▸ Available records
※ ※ ※

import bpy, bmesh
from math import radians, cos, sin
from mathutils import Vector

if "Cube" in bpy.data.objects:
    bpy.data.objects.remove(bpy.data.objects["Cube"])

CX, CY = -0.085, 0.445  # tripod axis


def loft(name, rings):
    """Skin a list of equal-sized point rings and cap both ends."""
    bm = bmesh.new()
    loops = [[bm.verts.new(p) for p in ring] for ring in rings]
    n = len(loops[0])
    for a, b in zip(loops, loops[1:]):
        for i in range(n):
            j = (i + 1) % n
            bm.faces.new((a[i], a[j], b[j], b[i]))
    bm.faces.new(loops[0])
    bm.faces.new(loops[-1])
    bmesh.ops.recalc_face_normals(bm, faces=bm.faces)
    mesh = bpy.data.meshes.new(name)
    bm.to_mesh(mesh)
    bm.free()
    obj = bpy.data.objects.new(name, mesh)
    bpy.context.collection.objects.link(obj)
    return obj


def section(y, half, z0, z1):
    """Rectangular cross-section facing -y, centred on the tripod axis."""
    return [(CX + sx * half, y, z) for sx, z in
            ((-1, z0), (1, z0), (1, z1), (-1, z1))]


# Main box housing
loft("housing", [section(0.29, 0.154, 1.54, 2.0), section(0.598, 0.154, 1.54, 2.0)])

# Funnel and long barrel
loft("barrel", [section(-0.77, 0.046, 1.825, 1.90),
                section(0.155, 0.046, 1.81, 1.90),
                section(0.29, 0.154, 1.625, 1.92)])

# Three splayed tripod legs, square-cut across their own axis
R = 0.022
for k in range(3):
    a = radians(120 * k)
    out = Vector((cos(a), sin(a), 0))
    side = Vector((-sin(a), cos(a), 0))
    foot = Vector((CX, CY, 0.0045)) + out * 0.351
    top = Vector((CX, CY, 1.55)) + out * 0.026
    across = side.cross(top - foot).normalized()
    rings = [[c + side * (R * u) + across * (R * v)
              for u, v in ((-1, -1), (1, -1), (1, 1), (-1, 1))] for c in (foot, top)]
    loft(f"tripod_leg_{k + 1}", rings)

※ ※ ※

▸ Your task
The response should consist only of the lines running from the one that contains "out = Vector((cos(a), sin(a), 0))" through the end of the material, repeated exactly.

▸ Solved exercise
    out = Vector((cos(a), sin(a), 0))
    side = Vector((-sin(a), cos(a), 0))
    foot = Vector((CX, CY, 0.0045)) + out * 0.351
    top = Vector((CX, CY, 1.55)) + out * 0.026
    across = side.cross(top - foot).normalized()
    rings = [[c + side * (R * u) + across * (R * v)
              for u, v in ((-1, -1), (1, -1), (1, 1), (-1, 1))] for c in (foot, top)]
    loft(f"tripod_leg_{k + 1}", rings)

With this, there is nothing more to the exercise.